Friend, I read enough email about people I don’t care about in real life. That shit can get right the frick on out of my video games. So here’s the bigger question: When did you play a modern day segment in an Assassin’s Creed game that was actually fun?
When your choice is between being a badass historical killer with a variety of lethal means with which to dispatch your enemies through history’s most beautiful countrysides or checking your email, why include it at all? Is it surprising that I hopped right back into the Animus the moment the game kicked me out of the fun stuff to try to get me to read my emails?
The Animus will never get better until it’s destroyed
These modern day characters won’t be fun until they let us play active Assassins or Templars in the secondary story, and they won’t be interesting until Ubisoft can find some way of simplifying and re-introducing the lore.

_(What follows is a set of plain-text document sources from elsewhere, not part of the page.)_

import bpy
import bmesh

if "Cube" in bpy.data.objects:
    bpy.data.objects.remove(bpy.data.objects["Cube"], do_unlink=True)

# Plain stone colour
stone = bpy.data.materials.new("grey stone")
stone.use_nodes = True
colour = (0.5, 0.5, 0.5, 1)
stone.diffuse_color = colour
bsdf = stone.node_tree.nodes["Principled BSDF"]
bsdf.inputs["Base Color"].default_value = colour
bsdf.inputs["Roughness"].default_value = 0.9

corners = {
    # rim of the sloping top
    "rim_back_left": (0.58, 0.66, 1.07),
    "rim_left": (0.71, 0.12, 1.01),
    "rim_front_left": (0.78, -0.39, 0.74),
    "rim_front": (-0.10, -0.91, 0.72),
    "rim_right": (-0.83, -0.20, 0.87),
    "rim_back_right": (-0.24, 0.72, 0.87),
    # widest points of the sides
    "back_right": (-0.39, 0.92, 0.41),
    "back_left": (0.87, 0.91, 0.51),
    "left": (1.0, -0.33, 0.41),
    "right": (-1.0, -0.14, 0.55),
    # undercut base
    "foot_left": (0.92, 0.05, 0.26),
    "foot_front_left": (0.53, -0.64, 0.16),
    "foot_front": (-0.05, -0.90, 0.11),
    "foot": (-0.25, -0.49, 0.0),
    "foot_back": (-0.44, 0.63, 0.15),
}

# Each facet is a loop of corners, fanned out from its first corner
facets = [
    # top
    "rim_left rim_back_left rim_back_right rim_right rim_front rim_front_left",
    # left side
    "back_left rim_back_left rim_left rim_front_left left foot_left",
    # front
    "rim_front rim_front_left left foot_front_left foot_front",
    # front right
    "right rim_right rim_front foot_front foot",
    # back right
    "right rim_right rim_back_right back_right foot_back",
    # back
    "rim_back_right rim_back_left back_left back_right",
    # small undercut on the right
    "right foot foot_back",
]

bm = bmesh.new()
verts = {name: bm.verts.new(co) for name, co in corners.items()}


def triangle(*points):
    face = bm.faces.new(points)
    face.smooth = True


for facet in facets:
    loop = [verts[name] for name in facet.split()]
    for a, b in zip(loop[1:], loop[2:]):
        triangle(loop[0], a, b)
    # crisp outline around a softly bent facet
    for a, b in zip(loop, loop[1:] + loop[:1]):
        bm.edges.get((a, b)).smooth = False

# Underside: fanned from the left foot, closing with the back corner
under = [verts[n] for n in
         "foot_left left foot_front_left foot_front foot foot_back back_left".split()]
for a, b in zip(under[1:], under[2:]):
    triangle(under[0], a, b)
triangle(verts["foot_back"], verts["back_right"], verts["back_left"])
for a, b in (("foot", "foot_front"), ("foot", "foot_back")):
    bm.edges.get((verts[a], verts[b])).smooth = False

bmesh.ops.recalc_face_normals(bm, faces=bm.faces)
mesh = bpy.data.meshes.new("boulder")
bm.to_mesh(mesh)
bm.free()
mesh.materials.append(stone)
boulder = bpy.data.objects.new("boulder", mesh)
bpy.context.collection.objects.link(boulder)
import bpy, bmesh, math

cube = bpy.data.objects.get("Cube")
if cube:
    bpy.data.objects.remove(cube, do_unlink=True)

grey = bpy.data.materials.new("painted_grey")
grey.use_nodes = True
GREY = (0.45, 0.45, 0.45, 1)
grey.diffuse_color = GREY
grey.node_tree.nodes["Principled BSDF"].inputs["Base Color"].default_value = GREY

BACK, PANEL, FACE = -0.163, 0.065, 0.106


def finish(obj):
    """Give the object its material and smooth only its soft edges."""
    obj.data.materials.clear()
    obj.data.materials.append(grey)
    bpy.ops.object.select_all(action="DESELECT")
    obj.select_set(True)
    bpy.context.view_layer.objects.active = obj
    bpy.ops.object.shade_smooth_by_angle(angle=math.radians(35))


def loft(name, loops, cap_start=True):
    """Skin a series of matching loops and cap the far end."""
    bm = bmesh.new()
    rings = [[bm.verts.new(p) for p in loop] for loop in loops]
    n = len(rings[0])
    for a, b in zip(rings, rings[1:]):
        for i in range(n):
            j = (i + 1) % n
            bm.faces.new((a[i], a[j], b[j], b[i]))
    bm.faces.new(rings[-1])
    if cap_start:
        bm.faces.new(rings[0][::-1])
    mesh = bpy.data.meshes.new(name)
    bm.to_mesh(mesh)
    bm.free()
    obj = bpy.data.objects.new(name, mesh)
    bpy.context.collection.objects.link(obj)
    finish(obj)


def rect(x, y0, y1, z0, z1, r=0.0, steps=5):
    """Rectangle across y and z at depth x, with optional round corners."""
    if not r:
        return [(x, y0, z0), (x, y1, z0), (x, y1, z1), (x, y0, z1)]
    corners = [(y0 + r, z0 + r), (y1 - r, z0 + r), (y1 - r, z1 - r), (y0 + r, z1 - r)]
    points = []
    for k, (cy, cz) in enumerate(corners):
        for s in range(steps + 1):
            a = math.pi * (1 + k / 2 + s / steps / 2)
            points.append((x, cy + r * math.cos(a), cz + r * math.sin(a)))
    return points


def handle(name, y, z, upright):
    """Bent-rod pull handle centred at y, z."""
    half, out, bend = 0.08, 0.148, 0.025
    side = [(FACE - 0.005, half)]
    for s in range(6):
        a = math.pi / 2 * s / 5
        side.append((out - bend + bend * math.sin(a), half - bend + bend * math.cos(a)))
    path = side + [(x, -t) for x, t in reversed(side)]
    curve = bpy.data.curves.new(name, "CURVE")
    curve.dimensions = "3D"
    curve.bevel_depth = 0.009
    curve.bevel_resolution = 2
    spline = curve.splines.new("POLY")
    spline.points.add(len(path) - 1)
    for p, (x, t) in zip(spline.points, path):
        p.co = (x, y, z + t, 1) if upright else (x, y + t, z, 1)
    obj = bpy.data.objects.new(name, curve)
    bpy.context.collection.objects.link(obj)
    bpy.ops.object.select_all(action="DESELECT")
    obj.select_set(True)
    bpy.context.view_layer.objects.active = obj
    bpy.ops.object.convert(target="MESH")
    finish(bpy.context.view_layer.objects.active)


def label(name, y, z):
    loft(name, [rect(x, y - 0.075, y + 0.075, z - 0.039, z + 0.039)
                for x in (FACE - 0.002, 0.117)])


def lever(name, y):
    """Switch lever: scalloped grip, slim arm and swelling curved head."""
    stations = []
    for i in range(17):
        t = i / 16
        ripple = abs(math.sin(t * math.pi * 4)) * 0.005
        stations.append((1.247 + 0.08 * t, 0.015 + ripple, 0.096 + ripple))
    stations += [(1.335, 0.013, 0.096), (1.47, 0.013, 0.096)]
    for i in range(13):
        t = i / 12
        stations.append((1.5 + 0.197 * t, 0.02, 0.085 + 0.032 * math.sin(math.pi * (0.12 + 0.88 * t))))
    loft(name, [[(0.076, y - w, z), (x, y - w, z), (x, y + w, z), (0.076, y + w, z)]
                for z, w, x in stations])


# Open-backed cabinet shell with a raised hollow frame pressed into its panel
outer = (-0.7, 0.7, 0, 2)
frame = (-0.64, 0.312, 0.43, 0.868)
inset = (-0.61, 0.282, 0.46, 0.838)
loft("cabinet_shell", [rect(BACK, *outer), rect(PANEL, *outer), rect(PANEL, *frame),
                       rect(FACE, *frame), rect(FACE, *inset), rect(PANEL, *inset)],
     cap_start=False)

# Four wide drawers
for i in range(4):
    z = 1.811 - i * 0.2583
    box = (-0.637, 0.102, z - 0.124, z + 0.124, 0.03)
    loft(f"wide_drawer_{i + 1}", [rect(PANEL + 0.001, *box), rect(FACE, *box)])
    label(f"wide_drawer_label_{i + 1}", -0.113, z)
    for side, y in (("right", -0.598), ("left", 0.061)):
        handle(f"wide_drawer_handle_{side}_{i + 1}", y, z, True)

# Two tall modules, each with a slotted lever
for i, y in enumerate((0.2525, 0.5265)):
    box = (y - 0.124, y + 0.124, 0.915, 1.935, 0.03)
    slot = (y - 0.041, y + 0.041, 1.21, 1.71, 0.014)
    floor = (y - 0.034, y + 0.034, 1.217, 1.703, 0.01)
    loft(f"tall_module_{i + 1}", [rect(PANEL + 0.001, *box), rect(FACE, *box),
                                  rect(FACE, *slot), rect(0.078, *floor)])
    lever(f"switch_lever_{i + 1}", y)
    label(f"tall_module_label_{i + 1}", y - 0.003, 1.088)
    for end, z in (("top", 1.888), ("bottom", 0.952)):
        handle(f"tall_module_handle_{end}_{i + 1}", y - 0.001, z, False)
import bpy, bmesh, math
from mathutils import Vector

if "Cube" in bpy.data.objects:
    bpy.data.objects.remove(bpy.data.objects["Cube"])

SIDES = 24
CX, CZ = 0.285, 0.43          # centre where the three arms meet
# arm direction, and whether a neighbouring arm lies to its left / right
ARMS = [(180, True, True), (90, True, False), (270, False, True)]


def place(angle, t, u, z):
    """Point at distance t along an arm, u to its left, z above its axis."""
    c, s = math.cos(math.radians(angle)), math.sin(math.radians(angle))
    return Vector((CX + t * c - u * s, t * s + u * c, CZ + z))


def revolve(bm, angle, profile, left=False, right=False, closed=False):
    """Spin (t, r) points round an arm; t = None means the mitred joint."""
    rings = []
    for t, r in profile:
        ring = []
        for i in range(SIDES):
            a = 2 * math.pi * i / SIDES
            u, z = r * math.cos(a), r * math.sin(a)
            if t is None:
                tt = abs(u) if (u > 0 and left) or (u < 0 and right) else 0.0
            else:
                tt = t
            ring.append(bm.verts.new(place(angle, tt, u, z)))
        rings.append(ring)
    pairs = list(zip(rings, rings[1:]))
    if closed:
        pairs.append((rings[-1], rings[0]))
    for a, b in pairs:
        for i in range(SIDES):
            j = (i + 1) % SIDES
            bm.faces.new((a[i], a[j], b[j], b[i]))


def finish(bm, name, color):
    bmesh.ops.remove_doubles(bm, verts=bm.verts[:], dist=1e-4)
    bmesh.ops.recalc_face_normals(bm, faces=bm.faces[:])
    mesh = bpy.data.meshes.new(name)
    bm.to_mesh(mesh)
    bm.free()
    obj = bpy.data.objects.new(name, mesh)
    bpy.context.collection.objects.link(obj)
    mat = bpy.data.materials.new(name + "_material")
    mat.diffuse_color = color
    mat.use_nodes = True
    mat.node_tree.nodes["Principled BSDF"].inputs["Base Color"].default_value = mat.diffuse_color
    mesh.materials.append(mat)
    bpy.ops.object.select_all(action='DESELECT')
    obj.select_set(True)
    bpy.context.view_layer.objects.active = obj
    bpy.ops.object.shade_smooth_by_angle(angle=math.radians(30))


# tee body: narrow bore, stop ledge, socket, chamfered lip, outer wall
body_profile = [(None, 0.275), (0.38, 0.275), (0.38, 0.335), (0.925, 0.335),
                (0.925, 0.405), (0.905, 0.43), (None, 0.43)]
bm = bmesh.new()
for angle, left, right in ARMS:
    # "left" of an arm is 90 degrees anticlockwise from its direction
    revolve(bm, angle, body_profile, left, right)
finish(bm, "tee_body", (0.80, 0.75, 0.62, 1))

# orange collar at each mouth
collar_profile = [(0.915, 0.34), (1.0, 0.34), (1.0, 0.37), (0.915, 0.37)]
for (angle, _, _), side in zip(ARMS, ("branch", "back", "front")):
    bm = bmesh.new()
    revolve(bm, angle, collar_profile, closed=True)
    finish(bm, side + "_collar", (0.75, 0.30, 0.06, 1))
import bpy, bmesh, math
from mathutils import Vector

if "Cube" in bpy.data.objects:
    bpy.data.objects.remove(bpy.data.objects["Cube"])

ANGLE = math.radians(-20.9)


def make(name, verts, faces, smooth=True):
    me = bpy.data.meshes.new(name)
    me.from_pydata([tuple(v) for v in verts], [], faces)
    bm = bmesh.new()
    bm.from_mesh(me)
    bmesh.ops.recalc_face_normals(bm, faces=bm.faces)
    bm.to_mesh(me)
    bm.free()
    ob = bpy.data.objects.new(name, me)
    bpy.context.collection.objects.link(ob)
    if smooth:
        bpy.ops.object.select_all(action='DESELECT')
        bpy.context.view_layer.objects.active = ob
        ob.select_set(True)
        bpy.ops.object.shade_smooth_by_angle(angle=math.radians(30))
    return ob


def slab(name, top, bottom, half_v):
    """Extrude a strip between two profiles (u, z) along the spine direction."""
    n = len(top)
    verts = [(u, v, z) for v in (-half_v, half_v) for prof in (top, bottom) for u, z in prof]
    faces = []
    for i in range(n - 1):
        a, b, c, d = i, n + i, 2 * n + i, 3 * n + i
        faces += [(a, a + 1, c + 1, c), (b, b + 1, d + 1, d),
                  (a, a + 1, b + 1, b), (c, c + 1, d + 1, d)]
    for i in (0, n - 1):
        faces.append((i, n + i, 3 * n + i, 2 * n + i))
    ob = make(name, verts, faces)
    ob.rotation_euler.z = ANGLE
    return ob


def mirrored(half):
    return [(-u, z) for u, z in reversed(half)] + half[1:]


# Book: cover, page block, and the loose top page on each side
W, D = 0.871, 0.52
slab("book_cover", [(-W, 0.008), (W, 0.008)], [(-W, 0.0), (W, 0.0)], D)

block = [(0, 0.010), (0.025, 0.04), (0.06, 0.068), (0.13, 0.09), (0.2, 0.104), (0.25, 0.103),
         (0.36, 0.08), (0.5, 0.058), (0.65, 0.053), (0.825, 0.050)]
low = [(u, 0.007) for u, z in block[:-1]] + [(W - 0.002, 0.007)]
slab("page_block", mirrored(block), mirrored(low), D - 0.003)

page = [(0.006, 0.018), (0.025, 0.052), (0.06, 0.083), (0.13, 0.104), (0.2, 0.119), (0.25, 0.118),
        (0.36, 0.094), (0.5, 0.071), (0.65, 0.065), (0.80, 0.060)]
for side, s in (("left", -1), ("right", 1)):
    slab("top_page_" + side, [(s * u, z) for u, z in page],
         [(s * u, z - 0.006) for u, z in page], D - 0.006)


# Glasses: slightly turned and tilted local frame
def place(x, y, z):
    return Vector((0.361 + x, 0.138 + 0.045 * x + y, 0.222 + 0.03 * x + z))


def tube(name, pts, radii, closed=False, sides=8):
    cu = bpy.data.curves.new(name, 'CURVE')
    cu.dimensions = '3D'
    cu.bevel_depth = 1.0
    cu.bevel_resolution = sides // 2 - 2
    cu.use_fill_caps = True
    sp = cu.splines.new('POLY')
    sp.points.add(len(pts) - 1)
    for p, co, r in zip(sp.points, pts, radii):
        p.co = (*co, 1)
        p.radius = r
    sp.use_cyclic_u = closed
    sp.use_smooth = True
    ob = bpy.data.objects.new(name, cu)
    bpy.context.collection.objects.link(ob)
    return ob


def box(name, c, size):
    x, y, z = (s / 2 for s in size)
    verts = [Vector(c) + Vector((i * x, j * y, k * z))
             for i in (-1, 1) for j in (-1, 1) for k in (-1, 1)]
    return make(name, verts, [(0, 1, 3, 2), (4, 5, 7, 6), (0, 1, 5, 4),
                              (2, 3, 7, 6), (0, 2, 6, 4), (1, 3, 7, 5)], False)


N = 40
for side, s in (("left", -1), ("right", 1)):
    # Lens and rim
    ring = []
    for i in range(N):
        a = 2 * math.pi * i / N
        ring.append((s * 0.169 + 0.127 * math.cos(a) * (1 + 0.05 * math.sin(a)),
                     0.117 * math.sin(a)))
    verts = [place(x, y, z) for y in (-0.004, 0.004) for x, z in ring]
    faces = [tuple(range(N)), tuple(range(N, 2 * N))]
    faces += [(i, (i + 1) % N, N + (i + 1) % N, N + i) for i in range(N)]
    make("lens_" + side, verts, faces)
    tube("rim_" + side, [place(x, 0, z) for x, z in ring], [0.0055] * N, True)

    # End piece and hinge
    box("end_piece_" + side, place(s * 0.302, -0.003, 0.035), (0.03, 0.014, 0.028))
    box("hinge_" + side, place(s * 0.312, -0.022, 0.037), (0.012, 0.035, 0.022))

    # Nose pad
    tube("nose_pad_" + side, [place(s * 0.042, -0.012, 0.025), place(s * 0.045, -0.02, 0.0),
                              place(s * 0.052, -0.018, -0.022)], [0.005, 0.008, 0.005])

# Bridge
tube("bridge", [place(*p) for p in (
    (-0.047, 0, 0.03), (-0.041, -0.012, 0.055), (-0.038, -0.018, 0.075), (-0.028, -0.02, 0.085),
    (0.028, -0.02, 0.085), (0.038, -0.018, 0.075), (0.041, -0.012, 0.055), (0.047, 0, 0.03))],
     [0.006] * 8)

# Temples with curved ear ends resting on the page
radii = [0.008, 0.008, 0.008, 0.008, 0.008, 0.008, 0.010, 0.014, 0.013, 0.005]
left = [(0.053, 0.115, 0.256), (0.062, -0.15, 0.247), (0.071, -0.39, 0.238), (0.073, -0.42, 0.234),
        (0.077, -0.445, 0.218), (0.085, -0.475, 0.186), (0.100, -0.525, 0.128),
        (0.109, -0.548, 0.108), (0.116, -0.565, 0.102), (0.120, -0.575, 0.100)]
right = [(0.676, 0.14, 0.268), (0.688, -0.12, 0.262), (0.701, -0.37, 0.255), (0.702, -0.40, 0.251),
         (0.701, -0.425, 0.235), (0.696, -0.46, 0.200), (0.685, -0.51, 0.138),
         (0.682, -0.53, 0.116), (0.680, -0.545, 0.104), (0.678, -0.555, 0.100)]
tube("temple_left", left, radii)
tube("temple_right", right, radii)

Which is a challenge because while the historical aspects of the games can tell a complete story with a beginning, middle and end, the modern day sections can’t ever come to a complete end because that would mean the series would end. So Ubisoft feels trapped between ending the series or laying on even more silly, modern day plot lines and characters.
The technology itself has already been rebooted in the game’s world so that anyone can use it, which makes the modern characters themselves interchangeable. The stakes are even lower now than when the series began. The only good choice is the third option, the one Ubisoft doesn’t want to admit exists: Get rid of the Animus, and never bring it up again.
It’s the right thing to do.